At least two Palestinians were killed and dozens injured in the Gaza Strip during a violent protest against the U.S. attack on terrorist-related targets in Afghanistan.
Palestinian police fought a gun battle with demonstrators from the Islamic University in Gaza who were protesting attacks by the United States and Britain on military targets and terrorist training camps in Afghanistan.
The protestors carried pictures of alleged terrorist Osama bin Laden and shouted anti-American slogans in a demonstration banned by the Palestinian Authority.
After the march some of the demonstrators fired automatic weapons at police who fired guns and tear gas in an attempt to breakup the crowd.
Palestinian officials are distancing themselves from any link between the current uprising against Israeli occupation and Mr. bin Laden.
In a videotaped speech released Sunday, Mr. bin Laden referred to the conflict, saying Americans will not feel secure before there is security in Palestine.
Palestinian Information Minister Yasser Abed Rabbo said the uprising should not be used as an excuse for extremist political or religious policies. In Mr. Abed Rabbo's words, "we do not want crimes committed in the name of Palestine."
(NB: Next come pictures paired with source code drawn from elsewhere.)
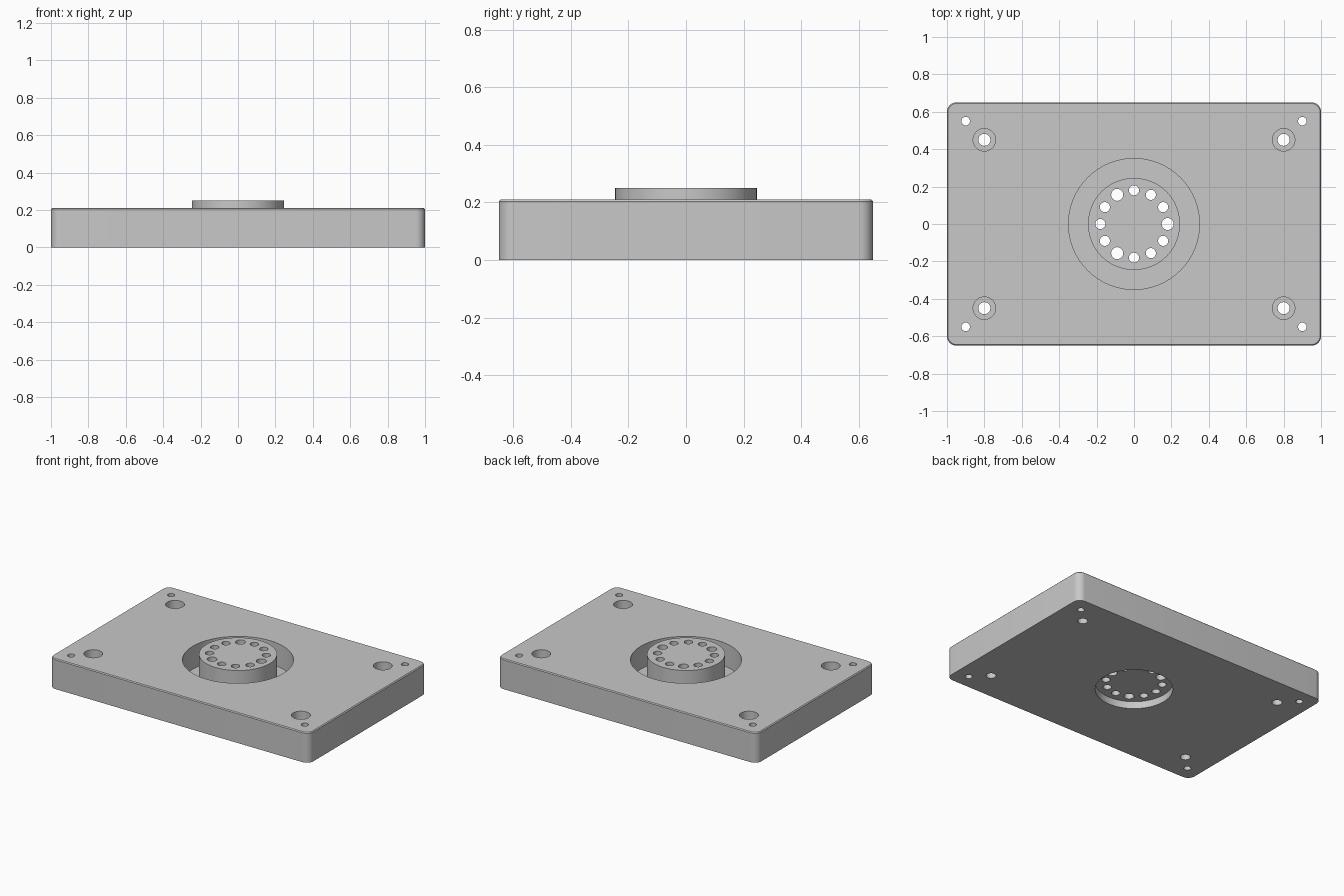
import bpy, bmesh, math
from mathutils import Matrix

cube = bpy.data.objects.get("Cube")
if cube:
    bpy.data.objects.remove(cube, do_unlink=True)

grey = bpy.data.materials.new("machined grey")
grey.use_nodes = True
COLOUR = (0.58, 0.58, 0.58, 1)
grey.diffuse_color = COLOUR
grey.node_tree.nodes["Principled BSDF"].inputs["Base Color"].default_value = COLOUR

PLATE_TOP, FLOOR, HUB_TOP = 0.21, 0.05, 0.25


def add_object(name, bm):
    bmesh.ops.recalc_face_normals(bm, faces=bm.faces)
    mesh = bpy.data.meshes.new(name)
    bm.to_mesh(mesh)
    bm.free()
    mesh.materials.append(grey)
    obj = bpy.data.objects.new(name, mesh)
    bpy.context.collection.objects.link(obj)
    return obj


def cylinders(name, specs, segments=48):
    """One object holding upright cylinders given as (x, y, radius, bottom, top)."""
    bm = bmesh.new()
    for x, y, r, low, high in specs:
        bmesh.ops.create_cone(
            bm, cap_ends=True, segments=segments, radius1=r, radius2=r,
            depth=high - low, matrix=Matrix.Translation((x, y, (low + high) / 2)))
    return add_object(name, bm)


def cut(obj, cutter):
    """Subtract the cutter, bake the result and remove the cutter."""
    cutter.hide_render = True
    mod = obj.modifiers.new("cut", "BOOLEAN")
    mod.operation, mod.solver, mod.object = "DIFFERENCE", "EXACT", cutter
    bpy.context.view_layer.objects.active = obj
    bpy.ops.object.modifier_apply(modifier=mod.name)
    bpy.data.objects.remove(cutter, do_unlink=True)


def corners(x, y, r, low, high):
    return [(sx * x, sy * y, r, low, high) for sx in (-1, 1) for sy in (-1, 1)]


# Base plate: rounded corners, fine chamfer round the top
bm = bmesh.new()
bmesh.ops.create_cube(bm, size=1, matrix=Matrix.Translation((0, 0, PLATE_TOP / 2))
                      @ Matrix.Diagonal((2, 1.3, PLATE_TOP, 1)))
uprights = [e for e in bm.edges if abs(e.verts[0].co.z - e.verts[1].co.z) > 0.1]
bmesh.ops.bevel(bm, geom=uprights, offset=0.05, segments=10, profile=0.5, affect="EDGES")
rim = [e for e in bm.edges if all(v.co.z > PLATE_TOP - 0.001 for v in e.verts)]
bmesh.ops.bevel(bm, geom=rim, offset=0.006, segments=1, affect="EDGES")
plate = add_object("base_plate", bm)

# Round recess and corner counterbores, then the holes that go right through
cut(plate, cylinders("recess_cutter", [(0, 0, 0.35, FLOOR, 0.4)], 96))
cut(plate, cylinders("counterbore_cutter", corners(0.8, 0.45, 0.06, 0.09, 0.4)))
cut(plate, cylinders("through_cutter",
                     corners(0.8, 0.45, 0.032, -0.1, 0.4)
                     + corners(0.9, 0.55, 0.023, -0.1, 0.4)))
cut(plate, cylinders("hub_seat_cutter", [(0, 0, 0.245, -0.1, 0.4)], 96))

# Central hub with a ring of twelve holes, every fourth one larger
hub = cylinders("centre_hub", [(0, 0, 0.246, FLOOR, HUB_TOP)], 96)
ring = []
for i in range(12):
    a = math.radians(30 * i)
    ring.append((0.18 * math.cos(a), 0.18 * math.sin(a),
                 0.032 if i % 4 == 0 else 0.027, -0.1, 0.4))
cut(hub, cylinders("hub_hole_cutter", ring, 32))

# Smooth walls with crisp edges
bpy.ops.object.select_all(action="DESELECT")
for obj in (plate, hub):
    obj.select_set(True)
bpy.context.view_layer.objects.active = plate
bpy.ops.object.shade_smooth_by_angle(angle=math.radians(30))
Palestinian leaders have strongly condemned last month's terrorist attacks on New York and Washington.
Meanwhile, nervous Israelis lined up at gas mask distribution centers throughout the country to update protective equipment handed out 10 years ago when Iraq fired Scud missiles at Israel during the Gulf War.
In Jerusalem, soldiers distributed masks and serums to be used as antidotes against attacks using biological or chemical weapons.
Yehuda Oliva, 54, says his wife and children urged him to come to the center. "The question is would some non-rational persons in the Middle East like Saddam Hussein make a decision that he feels himself to be now involved and the first victim would again be Israel," he said. "Having a wife and four children you have to make a decision, are you going to spend sometime and refresh your masks and this was a family decision. My wife and my kids put a lot of pressure on me this morning."
While newspapers carried large headlines saying the war against terrorism has started, Israeli leaders tried to calm fears saying the Jewish state is not an active participant.
Prime Minister Ariel Sharon's office said in a statement that Israel is ready to offer all possible assistance in the fight against terrorism, but Israel is not participating in the military offensive.